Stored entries
== Segment start ==

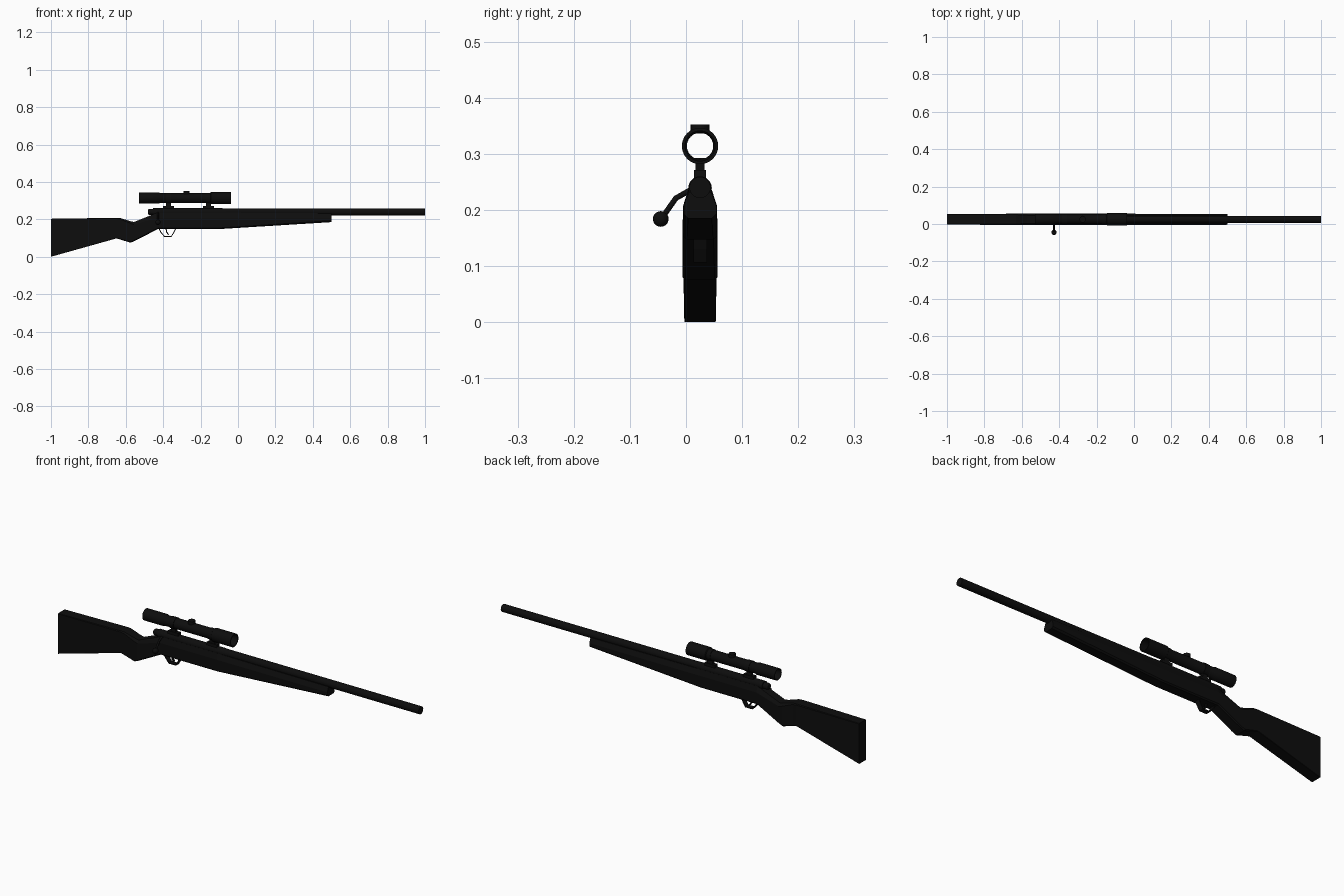
import bpy, bmesh, math
from mathutils import Vector

if "Cube" in bpy.data.objects:
    bpy.data.objects.remove(bpy.data.objects["Cube"], do_unlink=True)

MID = 0.025      # y of the centre plane
BORE = 0.24      # height of the barrel axis
SIGHT = 0.314    # height of the scope axis

black = bpy.data.materials.new("matte black")
black.use_nodes = True
colour = (0.004, 0.004, 0.004, 1)
black.diffuse_color = colour
bsdf = black.node_tree.nodes["Principled BSDF"]
bsdf.inputs["Base Color"].default_value = colour
bsdf.inputs["Roughness"].default_value = 0.6


def finish(name, bm, smooth=False):
    bmesh.ops.recalc_face_normals(bm, faces=bm.faces)
    mesh = bpy.data.meshes.new(name)
    bm.to_mesh(mesh)
    bm.free()
    mesh.materials.append(black)
    obj = bpy.data.objects.new(name, mesh)
    bpy.context.collection.objects.link(obj)
    if smooth:
        bpy.ops.object.select_all(action='DESELECT')
        obj.select_set(True)
        bpy.context.view_layer.objects.active = obj
        bpy.ops.object.shade_smooth_by_angle(angle=math.radians(40))
    return obj


def loft(name, rings, closed=False, smooth=False):
    """Skin a list of rings; cap the ends, or join last to first."""
    bm = bmesh.new()
    rows = [[bm.verts.new(p) for p in ring] for ring in rings]
    pairs = list(zip(rows, rows[1:]))
    if closed:
        pairs.append((rows[-1], rows[0]))
    else:
        bm.faces.new(rows[0])
        bm.faces.new(rows[-1])
    n = len(rows[0])
    for a, b in pairs:
        for i in range(n):
            j = (i + 1) % n
            bm.faces.new((a[i], a[j], b[j], b[i]))
    return finish(name, bm, smooth)


def lathe(name, profile, z, closed=False, sides=20):
    """Turn (x, radius) pairs about a lengthwise axis."""
    angles = [2 * math.pi * i / sides for i in range(sides)]
    rings = [[(x, MID + r * math.cos(a), z + r * math.sin(a)) for a in angles]
             for x, r in profile]
    return loft(name, rings, closed, True)


def box(name, centre, size):
    bm = bmesh.new()
    bmesh.ops.create_cube(bm, size=1)
    for v in bm.verts:
        v.co = Vector(centre) + Vector(s * c for s, c in zip(size, v.co))
    return finish(name, bm)


def upright(name, x, z0, z1, radius):
    angles = [2 * math.pi * i / 16 for i in range(16)]
    loft(name, [[(x + radius * math.cos(a), MID + radius * math.sin(a), z)
                 for a in angles] for z in (z0, z1)], smooth=True)


def stock_section(x, low, high, half, top_half, top_cut, low_cut):
    side = [(half - low_cut, low), (half, low + low_cut),
            (half, high - top_cut), (top_half, high)]
    outline = side + [(-y, z) for y, z in reversed(side)]
    return [(x, MID + y, z) for y, z in outline]


# Stock: butt, wrist and tapering fore-end
loft("stock", [stock_section(*s) for s in (
    (-1.0, 0.0, 0.203, 0.028, 0.026, 0.002, 0.001),
    (-0.65, 0.098, 0.208, 0.030, 0.026, 0.004, 0.002),
    (-0.63, 0.092, 0.207, 0.030, 0.025, 0.006, 0.003),
    (-0.575, 0.075, 0.190, 0.031, 0.022, 0.012, 0.005),
    (-0.555, 0.083, 0.186, 0.031, 0.021, 0.014, 0.005),
    (-0.43, 0.147, 0.236, 0.030, 0.021, 0.028, 0.006),
    (-0.115, 0.147, 0.236, 0.030, 0.021, 0.028, 0.006),
    (0.5, 0.185, 0.232, 0.029, 0.020, 0.024, 0.008))])

# Barrel, receiver and the plug at its rear
lathe("barrel", [(-0.15, 0.019), (1.0, 0.019)], BORE)
lathe("receiver", [(-0.455, 0.021), (-0.1, 0.021), (-0.06, 0.019)], BORE - 0.001)
lathe("bolt_shroud", [(-0.482, 0.012), (-0.475, 0.016), (-0.45, 0.016)], BORE)

# Hollow scope: eyepiece, tube and front bell
lathe("scope", [(-0.53, 0.029), (-0.42, 0.029), (-0.415, 0.0255),
                (-0.15, 0.0255), (-0.145, 0.0325), (-0.038, 0.0325),
                (-0.038, 0.027), (-0.145, 0.0235), (-0.42, 0.0235),
                (-0.53, 0.0255)], SIGHT, closed=True, sides=24)
upright("scope_turret", -0.275, 0.336, 0.352, 0.017)

# Scope mounts
for label, x in (("rear", -0.372), ("front", -0.157)):
    box(label + "_mount_base", (x, MID, 0.263), (0.058, 0.022, 0.016))
    box(label + "_mount_post", (x, MID, 0.279), (0.026, 0.016, 0.028))
    lathe(label + "_mount_ring", [(x - 0.013, 0.028), (x + 0.013, 0.028),
          (x + 0.013, 0.0245), (x - 0.013, 0.0245)], SIGHT, closed=True)

# Bolt handle, a bent rod with a ball
curve = bpy.data.curves.new("bolt_handle", 'CURVE')
curve.dimensions = '3D'
curve.bevel_depth = 0.005
curve.bevel_resolution = 2
curve.use_fill_caps = True
path = [(-0.428, 0.012, 0.238), (-0.428, -0.018, 0.221), (-0.428, -0.042, 0.187)]
spline = curve.splines.new('POLY')
spline.points.add(len(path) - 1)
for point, co in zip(spline.points, path):
    point.co = (*co, 1)
curve.materials.append(black)
bpy.context.collection.objects.link(bpy.data.objects.new("bolt_handle", curve))

bm = bmesh.new()
bmesh.ops.create_uvsphere(bm, u_segments=16, v_segments=10, radius=0.014)
bmesh.ops.translate(bm, verts=bm.verts, vec=(-0.428, -0.045, 0.184))
finish("bolt_ball", bm, True)


def strap(name, points, half, thick):
    """Flat band following (x, z) points, thickened across its path."""
    rings = []
    for i, p in enumerate(points):
        a, b = points[max(i - 1, 0)], points[min(i + 1, len(points) - 1)]
        d = Vector((b[0] - a[0], b[1] - a[1])).normalized() * thick / 2
        rings.append([(p[0] - s * d.y, MID + y, p[1] + s * d.x)
                      for s, y in ((1, -half), (1, half), (-1, half), (-1, -half))])
    loft(name, rings)


# Trigger guard and trigger
strap("trigger_guard", [(-0.422, 0.15), (-0.413, 0.132), (-0.394, 0.109),
                        (-0.356, 0.109), (-0.342, 0.132), (-0.334, 0.15)], 0.012, 0.005)
strap("trigger", [(-0.385, 0.15), (-0.381, 0.132), (-0.372, 0.118)], 0.005, 0.006)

== Segment end ==

→ About this exercise: All lines in the data above from the one with "# Bolt handle, a bent rod with a ball" through the one with "rings.append([(p[0] - s" must be repeated exactly, and no others.

→ Result of the task:
# Bolt handle, a bent rod with a ball
curve = bpy.data.curves.new("bolt_handle", 'CURVE')
curve.dimensions = '3D'
curve.bevel_depth = 0.005
curve.bevel_resolution = 2
curve.use_fill_caps = True
path = [(-0.428, 0.012, 0.238), (-0.428, -0.018, 0.221), (-0.428, -0.042, 0.187)]
spline = curve.splines.new('POLY')
spline.points.add(len(path) - 1)
for point, co in zip(spline.points, path):
    point.co = (*co, 1)
curve.materials.append(black)
bpy.context.collection.objects.link(bpy.data.objects.new("bolt_handle", curve))

bm = bmesh.new()
bmesh.ops.create_uvsphere(bm, u_segments=16, v_segments=10, radius=0.014)
bmesh.ops.translate(bm, verts=bm.verts, vec=(-0.428, -0.045, 0.184))
finish("bolt_ball", bm, True)


def strap(name, points, half, thick):
    """Flat band following (x, z) points, thickened across its path."""
    rings = []
    for i, p in enumerate(points):
        a, b = points[max(i - 1, 0)], points[min(i + 1, len(points) - 1)]
        d = Vector((b[0] - a[0], b[1] - a[1])).normalized() * thick / 2
        rings.append([(p[0] - s * d.y, MID + y, p[1] + s * d.x)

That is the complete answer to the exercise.